Scan the entries for the word "wave", and copy every line where it appears.
** Opening Provided material block **
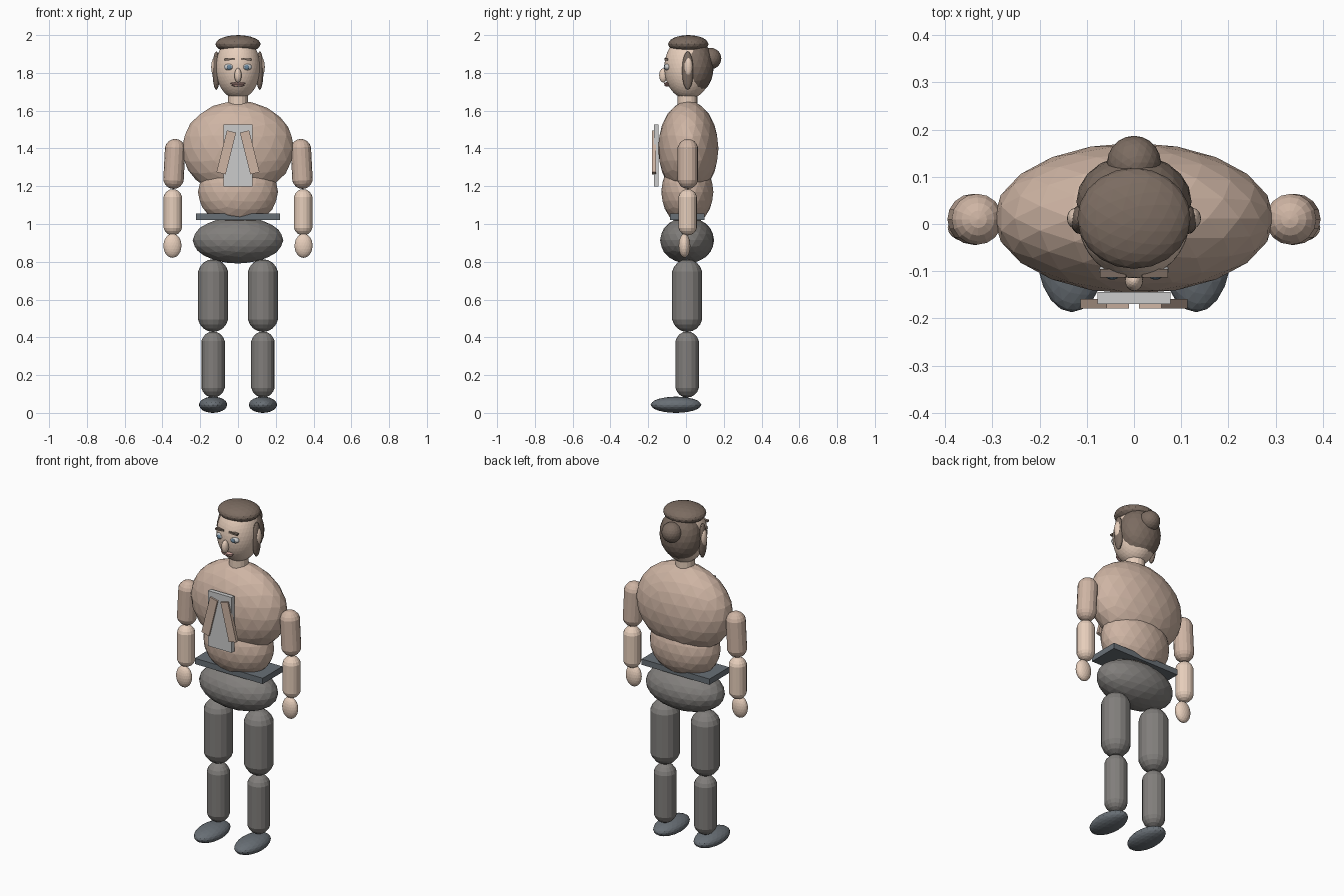
import bpy, bmesh, math
from mathutils import Matrix, Vector

if "Cube" in bpy.data.objects:
    bpy.data.objects.remove(bpy.data.objects["Cube"])


def mat(name, r, g, b):
    m = bpy.data.materials.new(name)
    m.diffuse_color = (r, g, b, 1)
    m.use_nodes = True
    m.node_tree.nodes["Principled BSDF"].inputs["Base Color"].default_value = m.diffuse_color
    return m


SKIN = mat("skin", 0.80, 0.62, 0.50)
JACKET = mat("jacket_tan", 0.62, 0.46, 0.37)
HAIR = mat("hair_brown", 0.20, 0.15, 0.12)
TROUSER = mat("trouser_grey", 0.22, 0.21, 0.20)
SHOE = mat("shoe_dark", 0.14, 0.16, 0.18)
SHIRT = mat("shirt_white", 0.85, 0.85, 0.83)
IRIS = mat("iris_blue", 0.15, 0.25, 0.35)
LIP = mat("lip_pink", 0.60, 0.36, 0.32)


def finish(bm, name, loc, m, tilt=0.0):
    me = bpy.data.meshes.new(name)
    bm.to_mesh(me)
    bm.free()
    me.materials.append(m)
    ob = bpy.data.objects.new(name, me)
    ob.location = loc
    ob.rotation_euler = (0, tilt, 0)
    bpy.context.collection.objects.link(ob)
    return ob


def ball(name, loc, radii, m, sub=3):
    bm = bmesh.new()
    bmesh.ops.create_icosphere(bm, subdivisions=sub, radius=1)
    bmesh.ops.scale(bm, vec=radii, verts=bm.verts)
    return finish(bm, name, loc, m)


def box(name, loc, size, m, tilt=0.0):
    bm = bmesh.new()
    bmesh.ops.create_cube(bm, size=1)
    bmesh.ops.scale(bm, vec=size, verts=bm.verts)
    return finish(bm, name, loc, m, tilt)


def capsule(name, loc, r, length, m, tilt=0.0):
    # sphere without an equator ring, pulled apart at the middle
    bm = bmesh.new()
    bmesh.ops.create_uvsphere(bm, u_segments=16, v_segments=9, radius=r)
    k = 1 / math.cos(math.radians(10))
    for v in bm.verts:
        if abs(v.co.z) < r * 0.3:
            v.co.x *= k
            v.co.y *= k
        v.co.z += math.copysign(length / 2 - r, v.co.z)
    return finish(bm, name, loc, m, tilt)


# torso and hips
ball("chest", (0, 0.012, 1.40), (0.297, 0.16, 0.252), JACKET)
ball("waist", (0, 0.007, 1.17), (0.212, 0.138, 0.18), JACKET)
ball("pelvis", (0, 0.006, 0.914), (0.24, 0.143, 0.123), TROUSER)
box("belt", (0, 0.006, 1.038), (0.444, 0.184, 0.034), SHOE)

# shirt front
box("shirt_panel", (0, -0.157, 1.362), (0.154, 0.025, 0.327), SHIRT)

# neck and head
bm = bmesh.new()
bmesh.ops.create_cone(bm, cap_ends=True, segments=16, radius1=0.053, radius2=0.053, depth=0.12)
finish(bm, "neck", (0, 0.008, 1.655), SKIN)
ball("head", (0, 0.01, 1.827), (0.118, 0.125, 0.166), SKIN, 4)
ball("hair_back", (0, 0.048, 1.832), (0.122, 0.099, 0.142), HAIR)
ball("hair_top", (0, 0.012, 1.952), (0.12, 0.107, 0.048), HAIR)
ball("hair_bun", (0, 0.13, 1.876), (0.057, 0.057, 0.057), HAIR)
ball("nose", (0, -0.12, 1.787), (0.019, 0.022, 0.038), SKIN)
ball("upper_lip", (0, -0.102, 1.744), (0.04, 0.014, 0.007), LIP)
ball("lower_lip", (0, -0.1, 1.735), (0.034, 0.014, 0.008), LIP)

# mirrored parts
for s, side in ((-1, "left"), (1, "right")):
    box(side + "_lapel", (s * 0.062, -0.169, 1.379), (0.05, 0.02, 0.228), JACKET,
        -s * math.radians(14))
    # face details
    ball(side + "_eye", (s * 0.046, -0.098, 1.831), (0.028, 0.017, 0.018), SHIRT)
    ball(side + "_iris", (s * 0.046, -0.112, 1.83), (0.013, 0.006, 0.013), IRIS, 2)
    box(side + "_eyebrow", (s * 0.044, -0.104, 1.872), (0.055, 0.018, 0.01), HAIR,
        s * math.radians(3))
    ball(side + "_ear", (s * 0.124, 0.012, 1.831), (0.018, 0.022, 0.05), SKIN)
    ball(side + "_hair_lock", (s * 0.115, 0.009, 1.812), (0.02, 0.03, 0.102), HAIR)
    # arms
    capsule(side + "_upper_arm", (s * 0.337, 0.01, 1.318), 0.054, 0.265, JACKET,
            -s * math.radians(3))
    capsule(side + "_forearm", (s * 0.345, 0.009, 1.062), 0.049, 0.245, SKIN)
    ball(side + "_hand", (s * 0.347, -0.008, 0.885), (0.048, 0.031, 0.064), SKIN)
    # legs
    capsule(side + "_thigh", (s * 0.132, 0.006, 0.621), 0.08, 0.385, TROUSER)
    capsule(side + "_shin", (s * 0.132, 0.006, 0.256), 0.062, 0.35, TROUSER)
    ball(side + "_shoe", (s * 0.132, -0.053, 0.043), (0.075, 0.134, 0.043), SHOE)
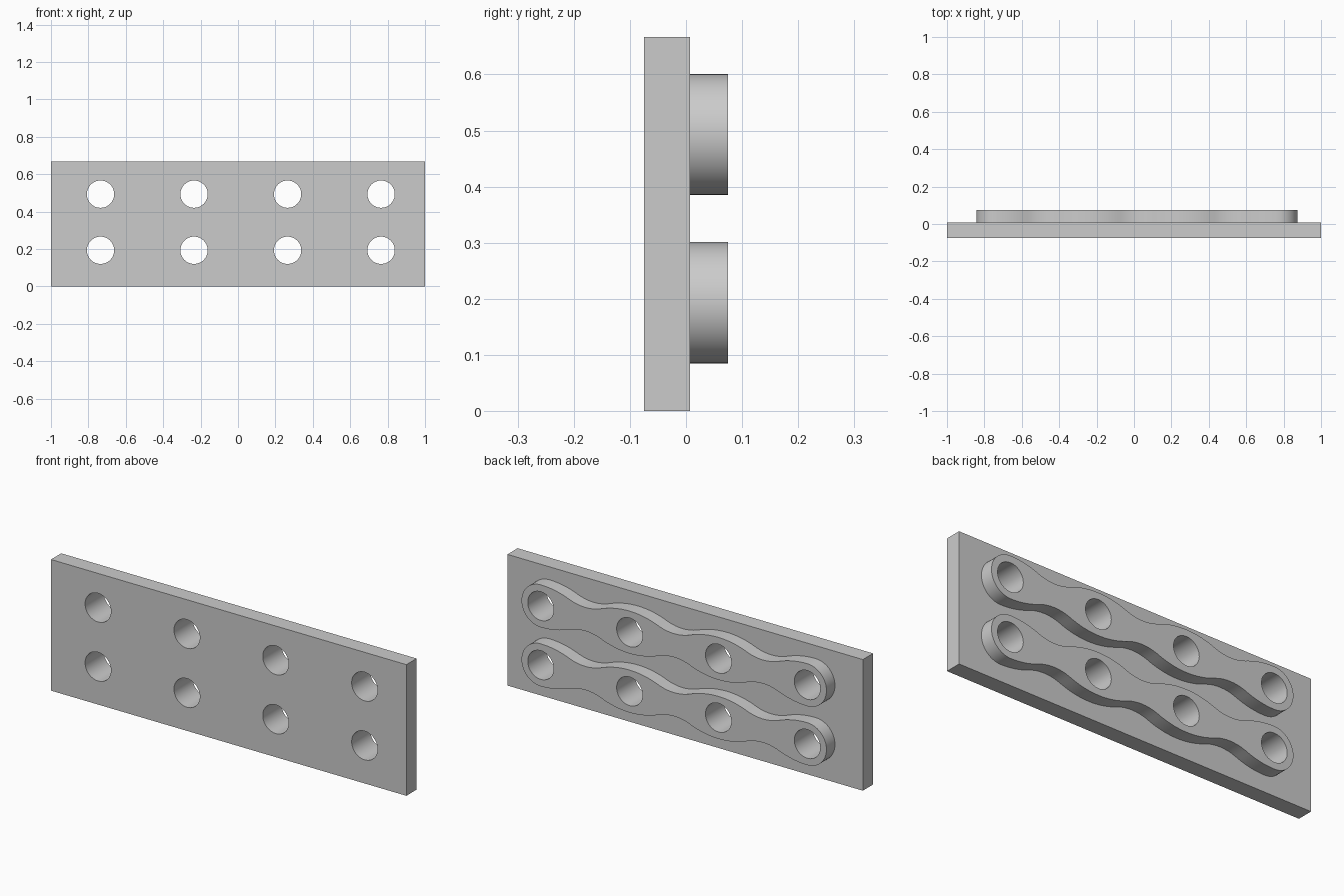
import bpy, bmesh, math
from math import sin, cos, pi

cube = bpy.data.objects.get("Cube")
if cube:
    bpy.data.objects.remove(cube, do_unlink=True)

HOLES_X = [-0.735, -0.235, 0.265, 0.765]
ROWS_Z = [0.193, 0.493]
HOLE_R, PAD_R, WAIST, PITCH = 0.073, 0.108, 0.06, 0.5
FRONT, JOINT, BACK = -0.075, 0.007, 0.075

grey = bpy.data.materials.new("plain grey")
grey.use_nodes = True
grey.diffuse_color = (0.6, 0.6, 0.6, 1)
grey.node_tree.nodes["Principled BSDF"].inputs["Base Color"].default_value = (0.6, 0.6, 0.6, 1)


def circle(cx, cz, r, n=48):
    return [(cx + r * cos(2 * pi * i / n), cz + r * sin(2 * pi * i / n)) for i in range(n)]


def half_width(t):
    """Width of the pad at distance t from a hole: a convex arc running into a concave one."""
    turn = 2 * math.atan((PAD_R - WAIST) / (PITCH / 2))
    bend = 0.16
    r1, r2 = bend / sin(turn), (PITCH / 2 - bend) / sin(turn)
    if t <= bend:
        return PAD_R - r1 + math.sqrt(r1 * r1 - t * t)
    return WAIST + r2 - math.sqrt(r2 * r2 - (PITCH / 2 - t) ** 2)


def pad_outline(cz):
    x0, x1, n = HOLES_X[0], HOLES_X[-1], 72
    # Wavy long edge, from left hole to right hole
    wave = []
    for i in range(n + 1):
        d = (x1 - x0) * i / n
        t = d % PITCH
        wave.append((x0 + d, half_width(min(t, PITCH - t))))
    pts = [(x, cz - w) for x, w in wave]
    arc = [-pi / 2 + pi * i / 24 for i in range(1, 24)]
    pts += [(x1 + PAD_R * cos(a), cz + PAD_R * sin(a)) for a in arc]
    pts += [(x, cz + w) for x, w in reversed(wave)]
    pts += [(x0 - PAD_R * cos(a), cz - PAD_R * sin(a)) for a in arc]
    return pts


def slab(name, loops, y0, y1):
    """Extrude an outline with holes from y0 to y1."""
    bm = bmesh.new()
    for loop in loops:
        vs = [bm.verts.new((x, y0, z)) for x, z in loop]
        for a, b in zip(vs, vs[1:] + vs[:1]):
            bm.edges.new((a, b))
    bmesh.ops.triangle_fill(bm, edges=bm.edges[:], use_beauty=True, normal=(0, -1, 0))
    ext = bmesh.ops.extrude_face_region(bm, geom=bm.faces[:], use_keep_orig=True)
    verts = [g for g in ext["geom"] if isinstance(g, bmesh.types.BMVert)]
    bmesh.ops.translate(bm, verts=verts, vec=(0, y1 - y0, 0))
    bmesh.ops.recalc_face_normals(bm, faces=bm.faces[:])
    mesh = bpy.data.meshes.new(name)
    bm.to_mesh(mesh)
    bm.free()
    mesh.materials.append(grey)
    obj = bpy.data.objects.new(name, mesh)
    bpy.context.collection.objects.link(obj)
    bpy.ops.object.select_all(action="DESELECT")
    obj.select_set(True)
    bpy.context.view_layer.objects.active = obj
    bpy.ops.object.shade_smooth_by_angle(angle=math.radians(30))


# Flat plate with both rows of holes
plate = [(-1, 0), (1, 0), (1, 0.667), (-1, 0.667)]
slab("plate", [plate] + [circle(x, z, HOLE_R) for z in ROWS_Z for x in HOLES_X], FRONT, JOINT)

# Wavy raised pads on the back
for name, z in zip(("lower_pad", "upper_pad"), ROWS_Z):
    slab(name, [pad_outline(z)] + [circle(x, z, HOLE_R) for x in HOLES_X], JOINT, BACK)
** Closing Provided material block **
Solution to this task:
    wave = []
        wave.append((x0 + d, half_width(min(t, PITCH - t))))
    pts = [(x, cz - w) for x, w in wave]
    pts += [(x, cz + w) for x, w in reversed(wave)]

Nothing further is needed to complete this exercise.